That at least is the impression given by David Cameron, triumphantly announcing his deal with the EU ahead of the Referendum on June 23rd. Just to recap, the negotiations have apparently achieved a seven-year restriction on in-work benefits (which Mr Cameron claims will reduce migration from the EU into Britain), permanent exemption from ‘ever-closer’ union with other member states, and what are set out as vital protections for our economy.
Wow! Forgive me for not putting out the bunting, but what about the minor issue of framing our own laws without interference – to put it another way, what about our national sovereignty? Under the Treaty of Lisbon, which forms the constitutional basis of the European Union – agreed to by all member states – EU law takes precedence over national law. Similarly, the European Court of Human Rights at Strasbourg in practice acts as final court of appeal for contentious cases, not infrequently overturning the rulings of our own courts.
When you think about it, that really is something. The British legal system deservedly has the reputation of being the best in the world.

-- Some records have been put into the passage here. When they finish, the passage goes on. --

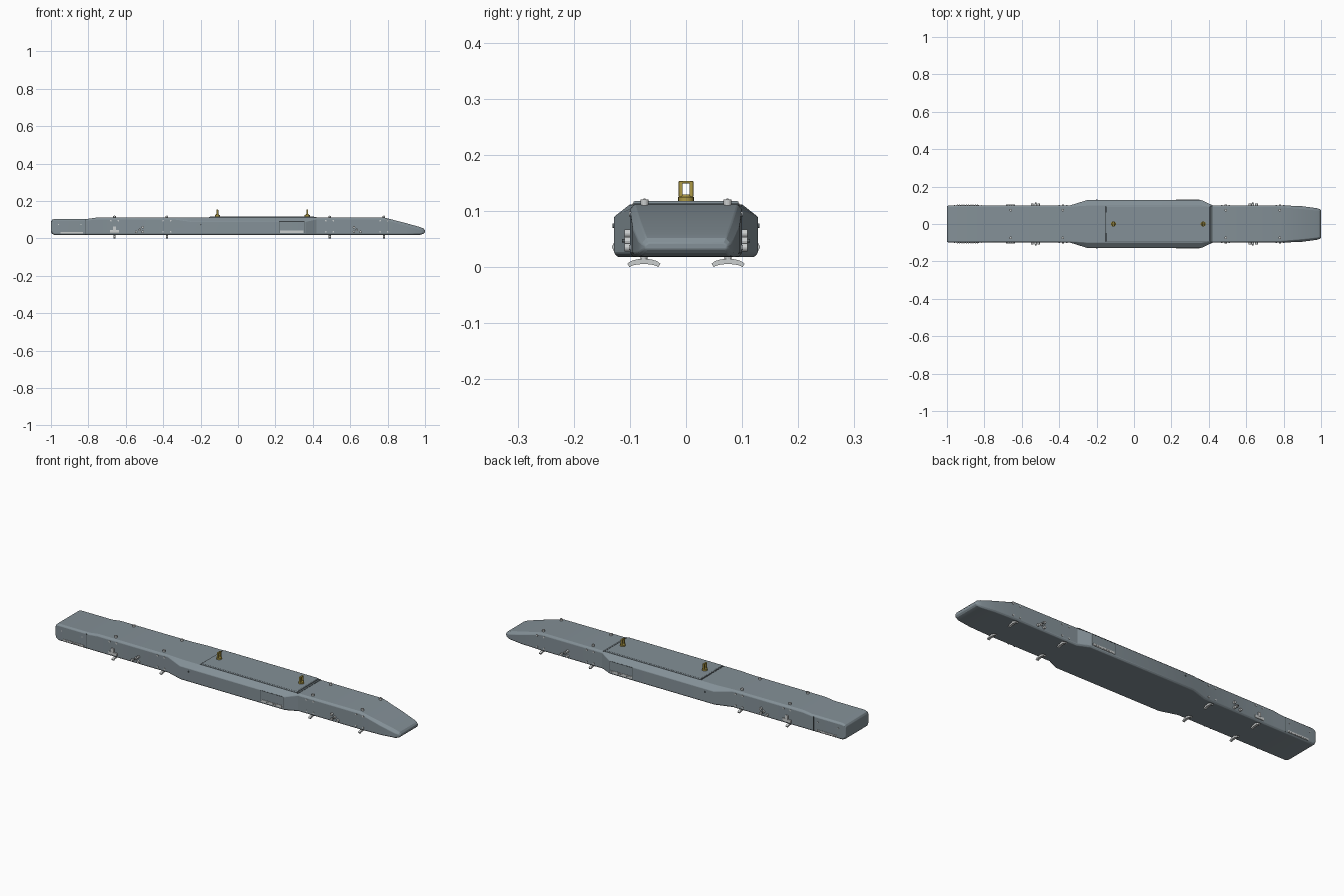
import bpy, bmesh, math

if "Cube" in bpy.data.objects:
    bpy.data.objects.remove(bpy.data.objects["Cube"])


def material(name, color):
    m = bpy.data.materials.new(name)
    m.use_nodes = True
    m.diffuse_color = (*color, 1)
    m.node_tree.nodes["Principled BSDF"].inputs["Base Color"].default_value = (*color, 1)
    return m


GREY = material("blue grey paint", (0.23, 0.28, 0.31))
DARK = material("dark grey seam", (0.09, 0.11, 0.12))
LIGHT = material("light metal", (0.60, 0.62, 0.62))
BRASS = material("brass", (0.42, 0.32, 0.06))


def finish(bm, name, mat, bevel=0):
    bmesh.ops.recalc_face_normals(bm, faces=bm.faces)
    mesh = bpy.data.meshes.new(name)
    bm.to_mesh(mesh)
    bm.free()
    mesh.materials.append(mat)
    ob = bpy.data.objects.new(name, mesh)
    bpy.context.collection.objects.link(ob)
    if bevel:
        mod = ob.modifiers.new("soft edges", "BEVEL")
        mod.width, mod.segments, mod.limit_method = bevel, 2, "ANGLE"
    bpy.ops.object.select_all(action="DESELECT")
    ob.select_set(True)
    bpy.context.view_layer.objects.active = ob
    bpy.ops.object.shade_smooth_by_angle(angle=math.radians(25))
    return ob


def box(name, center, size, mat, bevel=0):
    bm = bmesh.new()
    bmesh.ops.create_cube(bm, size=1)
    bmesh.ops.scale(bm, vec=size, verts=bm.verts)
    bmesh.ops.translate(bm, vec=center, verts=bm.verts)
    return finish(bm, name, mat, bevel)


def rod(name, center, radius, length, mat, axis="z", tip=None, sides=12):
    bm = bmesh.new()
    bmesh.ops.create_cone(bm, cap_ends=True, segments=sides, radius1=radius,
                          radius2=radius if tip is None else tip, depth=length)
    ob = finish(bm, name, mat)
    ob.location = center
    if axis == "y":
        ob.rotation_euler.x = math.pi / 2
    return ob


def prism(name, points, x, thick, mat):
    """Extrude a closed y-z outline along x."""
    bm = bmesh.new()
    face = bm.faces.new([bm.verts.new((x - thick / 2, y, z)) for y, z in points])
    new = bmesh.ops.extrude_face_region(bm, geom=[face])["geom"]
    bmesh.ops.translate(bm, vec=(thick, 0, 0),
                        verts=[v for v in new if isinstance(v, bmesh.types.BMVert)])
    return finish(bm, name, mat)


# Main hull: x, half width, bottom, shoulder height, top half width, top
stations = [
    (-1.0, .094, .034, .086, .088, .090),
    (-.994, .098, .024, .094, .091, .100),
    (-.98, .1, .018, .098, .092, .105),
    (-.8, .1, .018, .098, .092, .105),
    (-.75, .1, .018, .103, .092, .112),
    (-.34, .1, .018, .103, .094, .112),
    (-.25, .128, .018, .09, .1, .112),
    (.36, .128, .018, .09, .1, .112),
    (.42, .1, .018, .103, .094, .112),
    (.78, .1, .018, .103, .092, .112),
    (.9, .095, .018, .069, .082, .081),
    (.975, .085, .019, .047, .074, .060),
    (.993, .079, .025, .042, .071, .052),
    (1.0, .073, .032, .039, .067, .043),
]
bm = bmesh.new()
rings = []
for x, w, zb, zs, wt, zt in stations:
    c = min(.007, (zs - zb) / 3)
    half = [(w - c, zb), (w, zb + c), (w, zs), (wt, zt)]
    outline = half + [(-y, z) for y, z in reversed(half)]
    rings.append([bm.verts.new((x, y, z)) for y, z in outline])
for a, b in zip(rings, rings[1:]):
    for i in range(8):
        j = (i + 1) % 8
        bm.faces.new((a[i], a[j], b[j], b[i]))
bm.faces.new(rings[0])
bm.faces.new(rings[-1])
finish(bm, "hull", GREY, .002)

# Raised top panel with its seams
box("top_panel", (.128, 0, .112), (.556, .188, .012), GREY, .003)
box("panel_rear_seam", (-.152, 0, .1122), (.004, .19, .002), DARK)
box("panel_front_groove", (.413, 0, .1122), (.012, .19, .002), DARK)

# Lifting lugs: base, neck and slotted ring
for x in (-.11, .37):
    rod("lug_base", (x, 0, .121), .014, .008, BRASS, sides=16)
    rod("lug_collar", (x, 0, .127), .012, .006, BRASS, tip=.006, sides=16)
    for s in (-1, 1):
        box("lug_post", (x, s * .0095, .138), (.009, .007, .026), BRASS, .001)
    box("lug_bridge", (x, 0, .1515), (.009, .026, .005), BRASS, .0015)

# Curved sway feet below and bolts on top
for x in (-.66, -.38, .49, .78):
    for s in (-1, 1):
        arc = [math.pi * (.1 + .8 * i / 10) for i in range(11)]
        upper = [(s * .075 + .031 * math.cos(a), .002 + .013 * math.sin(a)) for a in arc]
        lower = [(s * .075 + .027 * math.cos(a), .008 * math.sin(a) - .0024) for a in reversed(arc)]
        prism("sway_foot", upper + lower, x, .012, LIGHT)
        rod("foot_stem", (x, s * .075, .015), .006, .01, LIGHT)
        rod("top_bolt", (x, s * .074, .115), .007, .012, LIGHT)
        box("top_bolt_pin", (x, s * .074, .119), (.004, .004, .006), LIGHT)
        # Fasteners on the flanks
        for dx in (-.02, .02):
            for z in (.035, .095):
                rod("side_bolt", (x + dx, s * .1, z), .0045, .004, LIGHT, "y")

# Flank fittings
for s in (-1, 1):
    box("rear_fitting_plate", (-.66, s * .101, .037), (.05, .006, .015), LIGHT, .001)
    box("rear_fitting_tab", (-.66, s * .101, .053), (.016, .008, .022), LIGHT, .001)
    for x, d in ((-.525, 1), (.635, -1)):
        for dx, z in ((-.02 * d, .035), (.015 * d, .035), (0, .047), (.015 * d, .06)):
            rod("side_boss", (x + dx, s * .104, z), .007, .012, LIGHT, "y")
        rod("side_pin", (x, s * .107, .047), .003, .014, DARK, "y")
    # Tail bay and pod access panels with light strips
    box("tail_strip", (-.89, s * .1, .03), (.12, .004, .01), LIGHT)
    box("tail_seam", (-.815, s * .1, .06), (.003, .001, .078), DARK)
    box("access_strip", (.287, s * .128, .036), (.125, .004, .012), LIGHT)
    for x in (.22, .355):
        box("access_side_seam", (x, s * .128, .058), (.003, .001, .06), DARK)
    box("access_top_seam", (.287, s * .128, .088), (.135, .001, .003), DARK)
    for i in range(10):
        box("access_tooth", (.232 + i * .0125, s * .128, .036), (.005, .007, .006), LIGHT)
        box("tail_tooth", (-.944 + i * .012, s * .1, .03), (.005, .007, .005), LIGHT)
    rod("pod_stud", (-.2, s * .128, .074), .004, .006, DARK, "y")
    for x in (-.96, -.84):
        rod("tail_bolt", (x, s * .1, .075), .003, .003, LIGHT, "y")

Do they really think we can’t give proper judgment on our own?
David Cameron has said a lot recently about enforcing ‘British values’, but the truth is, many of the values which these days we (re)define as ‘British’ were first formed not here in the UK, but in Brussels. The campaign for Same Sex Marriage, for example, gained impetus from the introduction of the Charter of Fundamental Rights, setting out the range of rights available to European citizens and which became binding in December 2009. Following the drive to legalise civil partnerships across the EU, the Charter deliberately dropped the reference to men and women, stating:
This inevitably opened up the way under EU law for legal challenge by same sex couples wanting to marry, and without doubt drove the rush to introduce a bill that would bring us into line with European policy – in the process redefining marriage. The rationale was simple: the UK did not want to have its sovereignty so publicly challenged by a ruling that ran counter to UK law, and which it would be powerless to resist.

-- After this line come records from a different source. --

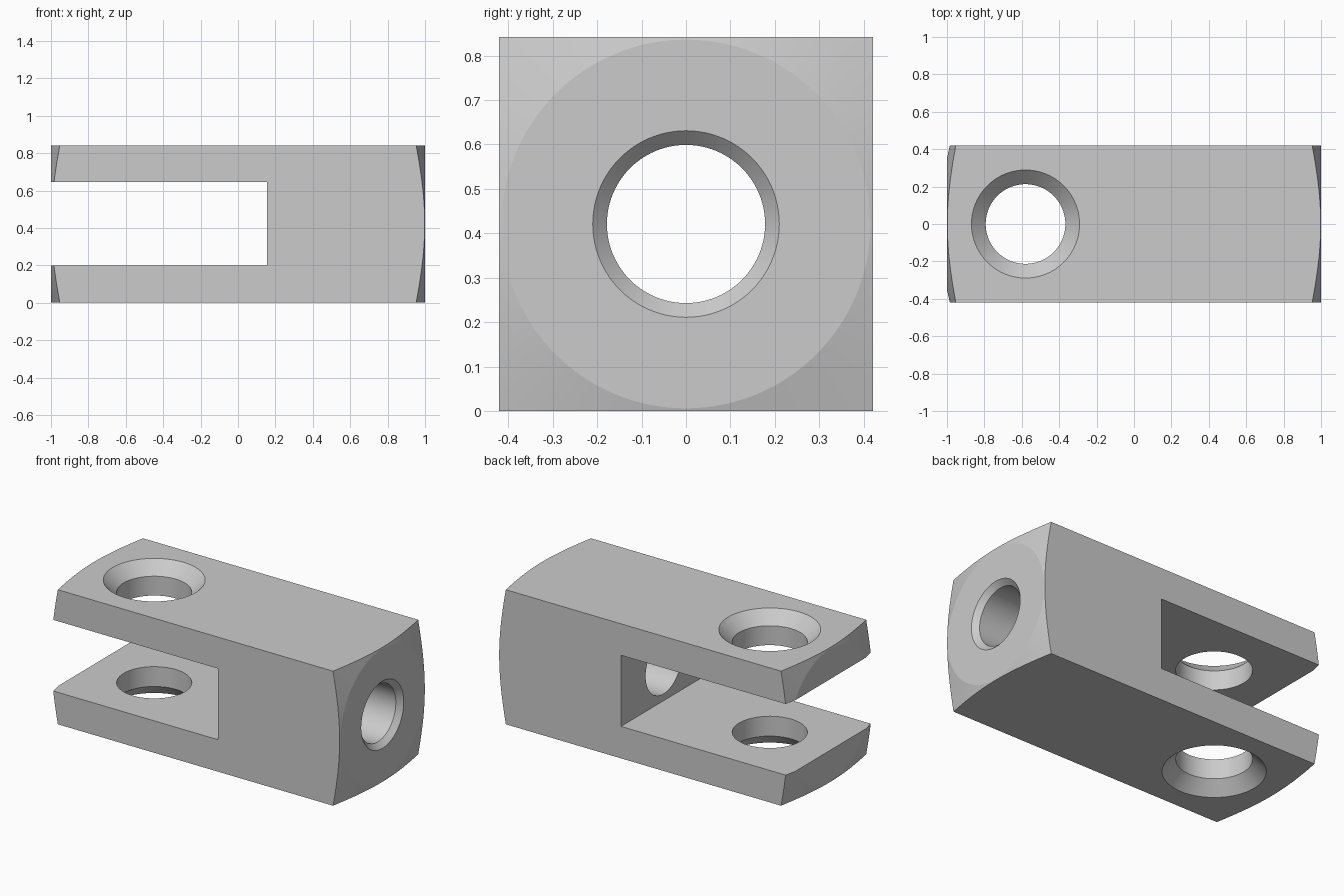
import bpy, bmesh, math
from mathutils import Matrix, Vector

default = bpy.data.objects.get("Cube")
if default:
    bpy.data.objects.remove(default, do_unlink=True)

SIDE = 0.842          # square section of the bar
MID = SIDE / 2
PIN_X = -0.58         # centre of the cross pin hole

steel = bpy.data.materials.new("steel_grey")
steel.use_nodes = True
colour = (0.6, 0.6, 0.6, 1)
steel.diffuse_color = colour
bsdf = next(n for n in steel.node_tree.nodes if n.type == 'BSDF_PRINCIPLED')
bsdf.inputs["Base Color"].default_value = colour


def finish(name, bm):
    bmesh.ops.recalc_face_normals(bm, faces=bm.faces)
    mesh = bpy.data.meshes.new(name)
    bm.to_mesh(mesh)
    bm.free()
    mesh.materials.append(steel)
    obj = bpy.data.objects.new(name, mesh)
    bpy.context.collection.objects.link(obj)
    return obj


def box(name, low, high):
    low, high = Vector(low), Vector(high)
    bm = bmesh.new()
    bmesh.ops.create_cube(bm, size=1, matrix=Matrix.Translation((low + high) / 2)
                          @ Matrix.Diagonal((high - low).to_4d()))
    return finish(name, bm)


def turned(name, profile, place, sides=96):
    """Solid of revolution about local z from (radius, height) pairs."""
    bm = bmesh.new()
    rings = [[bm.verts.new((r * math.cos(math.tau * i / sides),
                            r * math.sin(math.tau * i / sides), h))
              for i in range(sides)] for r, h in profile]
    for a, b in zip(rings, rings[1:]):
        for i in range(sides):
            j = (i + 1) % sides
            bm.faces.new((a[i], a[j], b[j], b[i]))
    bm.faces.new(rings[0])
    bm.faces.new(rings[-1])
    bm.transform(place)
    return finish(name, bm)


def combine(target, tool, operation):
    mod = target.modifiers.new(tool.name, 'BOOLEAN')
    mod.operation = operation
    mod.solver = 'EXACT'
    mod.object = tool
    bpy.context.view_layer.objects.active = target
    bpy.ops.object.modifier_apply(modifier=mod.name)
    bpy.data.objects.remove(tool, do_unlink=True)


along_x = Matrix.Translation((0, 0, MID)) @ Matrix.Rotation(math.pi / 2, 4, 'Y')

# Square bar with turned, chamfered ends
fork = box("clevis_fork", (-1.1, -MID, 0), (1.1, MID, SIDE))
ends = turned("turned_ends", [(0.415, -1), (0.7, -0.925), (0.7, 0.925), (0.415, 1)],
              along_x, 128)
combine(fork, ends, 'INTERSECT')

# Slot between the two arms
combine(fork, box("slot_cutter", (-1.5, -1, 0.2), (0.155, 1, 0.645)), 'DIFFERENCE')

# Pin hole through both arms, countersunk on the outside
r, sink, over = 0.213, 0.076, 0.05
half = [(r, MID - sink), (r + sink + over, MID + over)]
pin = [(rad, -h) for rad, h in reversed(half)] + half
combine(fork, turned("pin_hole_cutter", pin, Matrix.Translation((PIN_X, 0, MID))),
        'DIFFERENCE')

# Rod hole from the end face into the slot, with a small lead-in chamfer
r, sink = 0.178, 0.032
rod = [(r, 0), (r, 1 - sink), (r + sink + over, 1 + over)]
combine(fork, turned("rod_hole_cutter", rod, along_x), 'DIFFERENCE')

# One material, smooth bores with crisp edges
fork.data.materials.clear()
fork.data.materials.append(steel)
for face in fork.data.polygons:
    face.material_index = 0
bpy.ops.object.select_all(action='DESELECT')
fork.select_set(True)
bpy.context.view_layer.objects.active = fork
bpy.ops.object.shade_smooth_by_angle(angle=math.radians(10))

So Mr Gove was not exaggerating when he said it would be, “hard to overstate the degree to which the EU is a constraint on ministers’ ability to do the things they were elected to do, or to use their judgment about the right course of action for the people of this country”. We would do well to heed his warning, “Far from providing security in an uncertain world, the EU’s policies have become a source of instability and insecurity.”
In the UK our Christian heritage has given us a constitution that is the envy of the world. For centuries, our laws and traditions have been explicitly framed with reference to God and, as consequence, down the years, our legal system has been seen as a byword for justice, truth and fairness for all. In marked contrast to continental Europe, it has been our proud boast that for an English man or woman anything and everything is legal, unless expressly prohibited by law. Yet now, with our newly minted values – strongly influenced by the aggressively secular winds of Europe – that famed justice and freedom for all is under threat. Indeed, it appears fast disappearing down the proverbial rabbit hole, because we no longer apparently have the right freely to express our views – even when founded on, or quoting from, the Bible. Instead, and increasingly, we are only permitted to say what accords with secular values sanctioned by legislation.
This is not right. We are a Christian nation, and as a matter of urgency, we need to recover the values, strength, respect for others, and compassion that in the past have made Britain great.
Once again, we call on Mr Cameron to uphold the UK’s Christian heritage, and to protect freedom of speech and belief for all. Without interference.